Digital conferences: asking the right questions
If you had a big event or conference planned for the first half of this year, chances are you’ve gone through a series of stages over the past month or so.
First, you were probably in the determined optimist category: any COVID related disruption would be very short-term and face-to-face events would be back to normal relatively quickly, well before your event.
Then, as the extent of the outbreak became clearer, you may have gone through a much more pessimistic period, thinking there was no option but to cancel your event.
But hopefully you’re now in a much better position and, like others, asking how you can digitally deliver the event you’d planned, in a world where so many are working from their living rooms.
Starting from the right place
This is the point where it’s tempting to look at your event programme, and ask what a digital version of each aspect looks like. So you had a drinks reception, dinner, two keynote speakers with Q&As, a networking session over coffee, and lunch? All you need to ask is how to do a digital drinks reception, digital dinner, digital keynotes and Q&As, digital networking session, digital coffee and digital lunch. Right?
This is where it’s very easy to end up. But asking how to do your face-to-face event components digitally is the wrong question. This is where it’s helpful to take a step back, and follow the Simon Sinek principle: Start With Why (if you haven’t seen his brilliant TED talk, it’s 15 minutes well spent).

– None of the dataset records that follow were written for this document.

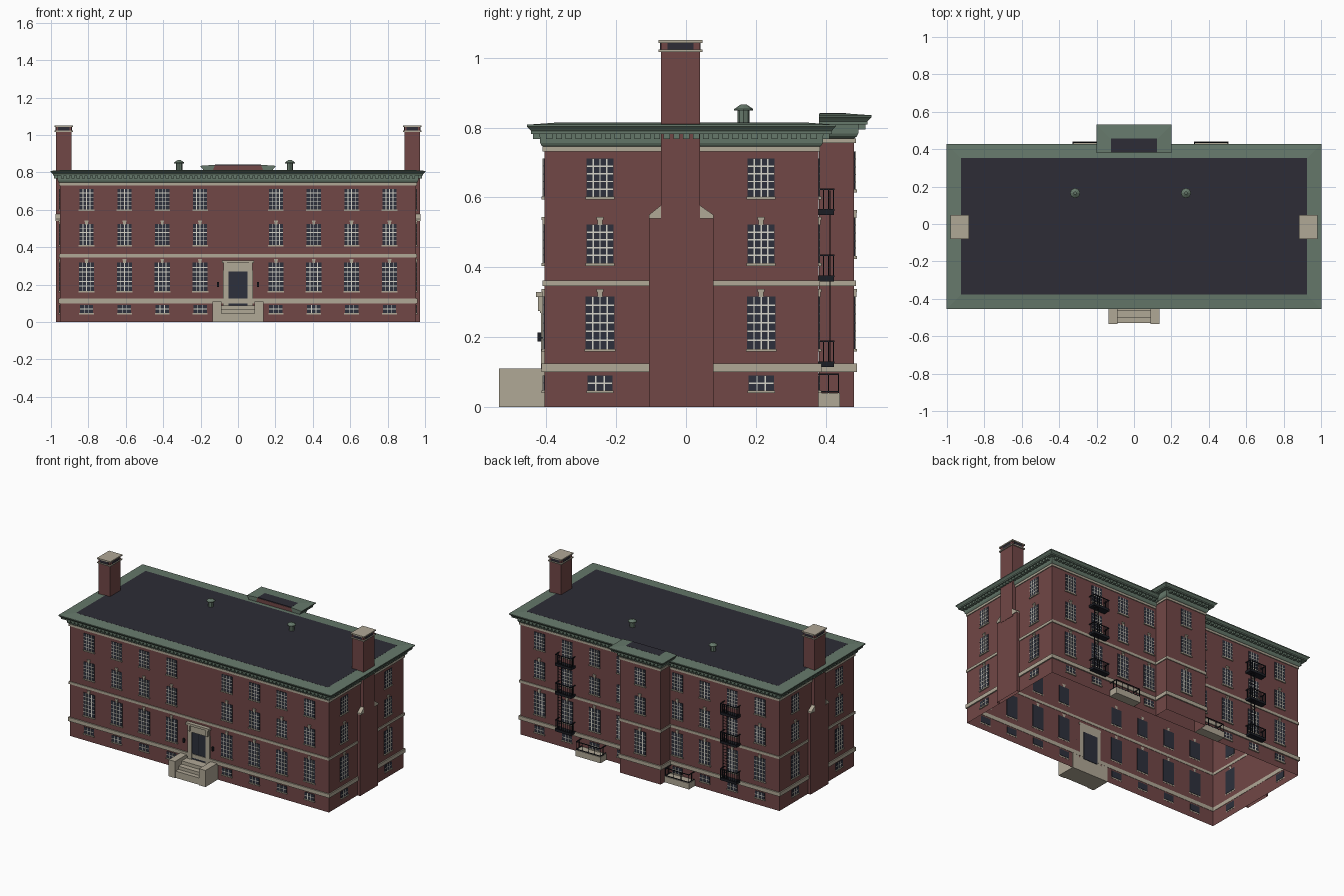
import bpy, bmesh, math
from mathutils import Matrix

if "Cube" in bpy.data.objects:
    bpy.data.objects.remove(bpy.data.objects["Cube"])


def lin(c):
    c /= 255
    return c / 12.92 if c <= 0.04045 else ((c + 0.055) / 1.055) ** 2.4


MATS = {}
for name, rgb in {"brick": (113, 71, 70), "stone": (176, 168, 150), "green_copper": (102, 121, 107),
                  "roof_dark": (45, 44, 54), "glass_dark": (45, 48, 60), "muntin_white": (216, 214, 203),
                  "iron_black": (27, 29, 36)}.items():
    m = bpy.data.materials.new(name)
    m.diffuse_color = (*[lin(c) for c in rgb], 1)
    m.use_nodes = True
    m.node_tree.nodes["Principled BSDF"].inputs["Base Color"].default_value = m.diffuse_color
    MATS[name] = m

PARTS = {}


def part(name, mat):
    return PARTS.setdefault(name, (bmesh.new(), mat))[0]


def box(bm, a, b):
    lo = [min(p, q) for p, q in zip(a, b)]
    hi = [max(p, q) for p, q in zip(a, b)]
    mid = [(p + q) / 2 for p, q in zip(lo, hi)]
    size = [q - p for p, q in zip(lo, hi)]
    return bmesh.ops.create_cube(bm, size=1, matrix=Matrix.Translation(mid) @ Matrix.Diagonal((*size, 1)))["verts"]


def shell(bm, a, b):
    """Box that is open underneath."""
    verts = box(bm, a, b)
    faces = {f for v in verts for f in v.link_faces}
    bmesh.ops.delete(bm, geom=[f for f in faces if f.normal.z < -0.5 or f.calc_center_median().z < a[2] + 1e-4],
                     context='FACES_ONLY')


# Wall planes
X, YF, YB, PX, PY = 0.952, -0.405, 0.379, 0.15, 0.481


def at(side, u, d, z):
    """Point at u along a wall, d out from it."""
    return {"front": (u, YF - d, z), "back": (u, YB + d, z), "pavilion": (u, PY + d, z),
            "right": (X + d, u, z), "left": (-X - d, u, z)}[side]


def wbox(bm, side, u0, u1, d0, d1, z0, z1):
    box(bm, at(side, u0, d0, z0), at(side, u1, d1, z1))


# Brick walls, open below
shell(part("main_walls", "brick"), (-X, YF, 0), (X, YB, 0.80))
shell(part("pavilion_walls", "brick"), (-PX, YB + 0.002, 0), (PX, PY, 0.836))

# Flat roofs
box(part("main_roof", "roof_dark"), (-0.925, -0.378, 0.805), (0.925, 0.352, 0.814))
box(part("pavilion_roof", "roof_dark"), (-0.123, YB + 0.004, 0.83), (0.123, 0.457, 0.841))

# Green cornices swept along mitred wall outlines
PROFILE = [(0, 0.742), (0.008, 0.748), (0.012, 0.756), (0.014, 0.782), (0.038, 0.782),
           (0.038, 0.79), (0.043, 0.796), (0.05, 0.803), (0.05, 0.808), (-0.027, 0.8135)]


def sweep(bm, outline, dz, closed):
    rows = [[bm.verts.new((x, y, z + dz)) for x, y in outline(d)] for d, z in PROFILE]
    n = len(rows[0])
    for a, b in zip(rows, rows[1:]):
        for i in range(n if closed else n - 1):
            j = (i + 1) % n
            bm.faces.new((a[i], a[j], b[j], b[i]))
    if not closed:
        bm.faces.new([r[0] for r in rows])
        bm.faces.new([r[-1] for r in reversed(rows)])


sweep(part("main_cornice", "green_copper"),
      lambda d: [(-X - d, YF - d), (X + d, YF - d), (X + d, YB + d), (-X - d, YB + d)], 0, True)
sweep(part("pavilion_cornice", "green_copper"),
      lambda d: [(PX + d, YB + 0.001), (PX + d, PY + d), (-PX - d, PY + d), (-PX - d, YB + 0.001)], 0.027, False)

# Dentils under the cornices
den = part("dentils", "green_copper")
for side, u0, u1, dz in [("front", -X, X, 0), ("back", -X, X, 0), ("left", YF, YB, 0), ("right", YF, YB, 0),
                         ("pavilion", -PX, PX, 0.027)]:
    n = round((u1 - u0) / 0.028)
    for i in range(n):
        u = u0 + (i + 0.5) * (u1 - u0) / n
        wbox(den, side, u - 0.009, u + 0.009, 0.005, 0.032, 0.767 + dz, 0.783 + dz)

# Stone belt courses round the main block and pavilion
for name, z0, z1, d in [("water_table", 0.10, 0.125, 0.008), ("belt_course", 0.346, 0.363, 0.005),
                        ("frieze_band", 0.731, 0.745, 0.005)]:
    bm = part(name, "stone")
    for side in ("front", "back"):
        wbox(bm, side, -X - d, X + d, -0.002, d, z0, z1)
    for side in ("left", "right"):
        wbox(bm, side, YF, YB, -0.002, d, z0, z1)
    dz = 0.024 if z0 > 0.7 else 0
    wbox(bm, "pavilion", -PX - d, PX + d, -0.002, d, z0 + dz, z1 + dz)
    for s in (-1, 1):
        box(bm, (s * (PX - 0.002), YB, z0 + dz), (s * (PX + d), PY, z1 + dz))

# Windows: width, bottom, top, columns, rows, keystone
FLOORS = [(0.072, 0.048, 0.09, 3, 2, False), (0.082, 0.167, 0.317, 4, 6, True),
          (0.077, 0.412, 0.523, 4, 5, True), (0.077, 0.602, 0.711, 4, 5, False)]


def window(side, u, floor, dz=0):
    w, z0, z1, cols, rows, key = floor
    z0, z1, h = z0 + dz, z1 + dz, w / 2
    wbox(part("window_panes", "glass_dark"), side, u - h, u + h, -0.003, 0.003, z0, z1)
    bars = part("window_muntins", "muntin_white")
    t = 0.002
    for i in range(1, cols):
        c = u - h + i * w / cols
        wbox(bars, side, c - t, c + t, 0.002, 0.005, z0, z1)
    for i in range(1, rows):
        c = z0 + i * (z1 - z0) / rows
        wbox(bars, side, u - h, u + h, 0.002, 0.0048, c - t, c + t)
    wbox(part("window_sills", "stone"), side, u - h - 0.003, u + h + 0.003, -0.001, 0.008, z0 - 0.008, z0)
    if key:
        k = part("keystones", "stone")
        wbox(k, side, u - 0.007, u + 0.007, -0.001, 0.006, z1 - 0.002, z1 + 0.014)
        wbox(k, side, u - 0.010, u + 0.010, -0.001, 0.008, z1 + 0.013, z1 + 0.021)


for fl in FLOORS:
    for c in (0.203, 0.405, 0.607, 0.81):
        for s in (-1, 1):
            window("front", s * c, fl)
            window("back", s * c, fl)
    for u in (-0.246, 0.215):
        window("left", u, fl)
        window("right", u, fl)
for fl in FLOORS[1:]:
    window("pavilion", 0, fl, 0.02 if fl[1] > 0.4 else 0)

# Chimneys with stepped breast, stone shoulders and cap
for s in (-1, 1):
    ch, st = part("chimneys", "brick"), part("chimney_stone", "stone")
    shell(ch, (s * 0.951 if s < 0 else 0.951, -0.106, 0), (s * 0.972, 0.079, 0.54))
    box(ch, (s * 0.951, -0.072, 0.53), (s * 0.974, 0.04, 0.815))
    box(ch, (s * 0.89, -0.072, 0.80), (s * 0.974, 0.04, 1.042))
    for y0, y1 in ((-0.106, -0.072), (0.079, 0.04)):
        tri = [[st.verts.new((s * x, y, z)) for y, z in ((y0, 0.54), (y1, 0.54), (y1, 0.577), (y0, 0.55))]
               for x in (0.951, 0.977)]
        st.faces.new(tri[0])
        st.faces.new(tri[1][::-1])
        for i in range(4):
            j = (i + 1) % 4
            st.faces.new((tri[0][j], tri[0][i], tri[1][i], tri[1][j]))
    box(st, (s * 0.883, -0.079, 1.016), (s * 0.981, 0.047, 1.023))
    box(st, (s * 0.883, -0.079, 1.042), (s * 0.981, 0.047, 1.05))
    op = part("chimney_openings", "roof_dark")
    box(op, (s * 0.888, -0.053, 1.023), (s * 0.976, 0.022, 1.042))
    box(op, (s * 0.902, -0.074, 1.023), (s * 0.962, 0.042, 1.042))

# Roof vents
for x in (-0.315, 0.278):
    v = part("roof_vents", "green_copper")
    for r1, r2, z0, z1 in ((0.017, 0.017, 0.81, 0.85), (0.027, 0.027, 0.848, 0.853), (0.027, 0.008, 0.853, 0.866)):
        bmesh.ops.create_cone(v, cap_ends=True, segments=8, radius1=r1, radius2=r2, depth=z1 - z0,
                              matrix=Matrix.Translation((x, 0.165, (z0 + z1) / 2)))

# Entrance door, surround and lanterns
wbox(part("front_door", "glass_dark"), "front", -0.052, 0.052, -0.004, 0.004, 0.088, 0.272)
wbox(part("door_seam", "iron_black"), "front", -0.001, 0.001, 0.003, 0.006, 0.088, 0.272)
sur = part("door_surround", "stone")
wbox(sur, "front", -0.078, 0.078, -0.001, 0.012, 0.27, 0.315)
wbox(sur, "front", -0.085, 0.085, -0.001, 0.024, 0.315, 0.33)
for s in (-1, 1):
    wbox(sur, "front", s * 0.05, s * 0.08, -0.001, 0.010, 0.08, 0.275)
    wbox(sur, "front", s * 0.058, s * 0.074, 0, 0.019, 0.275, 0.316)
    lan = part("lanterns", "iron_black")
    wbox(lan, "front", s * 0.101, s * 0.111, 0.008, 0.020, 0.188, 0.214)
    wbox(lan, "front", s * 0.104, s * 0.108, 0, 0.012, 0.196, 0.201)

# Front steps between cheek blocks
st = part("front_steps", "stone")
for s in (-1, 1):
    box(st, (s * 0.088, -0.535, 0), (s * 0.135, YF + 0.001, 0.11))
for y, z in ((-0.53, 0.045), (-0.50, 0.066), (-0.465, 0.088)):
    box(st, (-0.088, y, 0), (0.088, YF + 0.001, z))


def railing(bm, x0, x1, y1, z0, z1, gap):
    """Three-sided iron railing standing off the back wall."""
    t = 0.0022
    for z in (z0 + 0.004, z1):
        box(bm, (x0 - t, y1 - t, z - t), (x1 + t, y1 + t, z + t))
        for x in (x0, x1):
            box(bm, (x - t, YB, z - t), (x + t, y1, z + t))
    nx, ny = round((x1 - x0) / gap), max(2, round((y1 - YB) / gap))
    pts = [(x0 + i * (x1 - x0) / nx, y1) for i in range(nx + 1)]
    pts += [(x, YB + i * (y1 - YB) / ny) for x in (x0, x1) for i in range(1, ny)]
    for x, y in pts:
        box(bm, (x - t * 0.7, y - t * 0.7, z0), (x + t * 0.7, y + t * 0.7, z1))


# Back stoops with rails
for x0, x1 in ((0.32, 0.505), (-0.33, -0.151)):
    box(part("back_stoops", "stone"), (x0, YB - 0.001, 0), (x1, 0.44, 0.04))
    railing(part("stoop_rails", "iron_black"), x0 + 0.004, x1 - 0.004, 0.436, 0.04, 0.094, 0.05)

# Fire escapes with ladders
fe = part("fire_escapes", "iron_black")
for c in (-0.607, 0.607):
    for z in (0.115, 0.36, 0.55):
        box(fe, (c - 0.06, YB, z), (c + 0.06, 0.424, z + 0.012))
        railing(fe, c - 0.058, c + 0.058, 0.422, z + 0.01, z + 0.074, 0.0145)
    for x in (c + 0.018, c + 0.046):
        box(fe, (x - 0.002, 0.410, 0.12), (x + 0.002, 0.414, 0.62))
    for i in range(26):
        z = 0.13 + i * 0.019
        box(fe, (c + 0.018, 0.411, z - 0.0012), (c + 0.046, 0.413, z + 0.0012))

# Turn every part into an object
for name, (bm, mat) in PARTS.items():
    if "cornice" in name or name == "chimney_stone":
        bmesh.ops.recalc_face_normals(bm, faces=bm.faces)
    me = bpy.data.meshes.new(name)
    bm.to_mesh(me)
    bm.free()
    me.materials.append(MATS[mat])
    bpy.context.collection.objects.link(bpy.data.objects.new(name, me))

Instead of starting with ‘what’ – the face-to-face event you’d planned – it’s helpful to go back to ‘why’: what was the purpose of your event in the first place? It may have been to have nice coffee and drinks (in which case, fair play to you). But for most of us it will have been for bigger objectives as part of our work: perhaps to help people collaborate on a project; to introduce people or build relationships as part of a team; or to share important findings.
At Kaleidoscope we’ve been using digital events to deliver goals for a while, and we’re pleased to receive positive feedback on those. More than 90% of participants would recommend our digital events, and in particular people often describe our events as interactive, engaging and accessible.
We’ve been building on that in recent weeks, planning digital conferences to achieve the goals that would have been achieved with face-to-face events. We’ve looked at the details: from how to maximise interaction opportunities in an effective way; to how to make content engaging; to how to ensure that any events are based on what participants have told us they want to discuss.
I’m excited by the possibilities in designing digital events – which have also helped me to see some of the limitations of face-to-face events.
For instance, when there’s lots of video content, rather than having everyone sit and watch it at the same time, give people a chance to watch it ahead of the event. That way, the events themselves can focus on interaction, discussion and debate.
Like many people, I was tempted to feel a real sense of loss when it became apparent that we weren’t going to be able to do face to face events for a while. But now I’m excited by the possibilities in designing digital events – which have also helped me to see some of the limitations of face-to-face events.
For example, how many Q&A sessions have you sat in where you’ve barely had time to even process your thoughts and questions before the session is over? With a digital event, by making content available in advance, it gives people a chance to process, reflect, do further research if necessary, and come to a live session much better equipped for a nuanced, meaningful discussion.
I’d encourage everyone to try and make this shift in mindset. This time is not about trying to use technology to compensate for the different things you could’ve done in a face to face event; it’s about seeing what opportunities there are to use technology to achieve those same goals.
Asking this question and designing programmes accordingly has been a source of encouragement in a rapidly changing world, reminding me that Kaleidoscope’s goal remains unchanged and unhindered. In a digital world of remote working, we’re continuing to bring people together to improve health and care.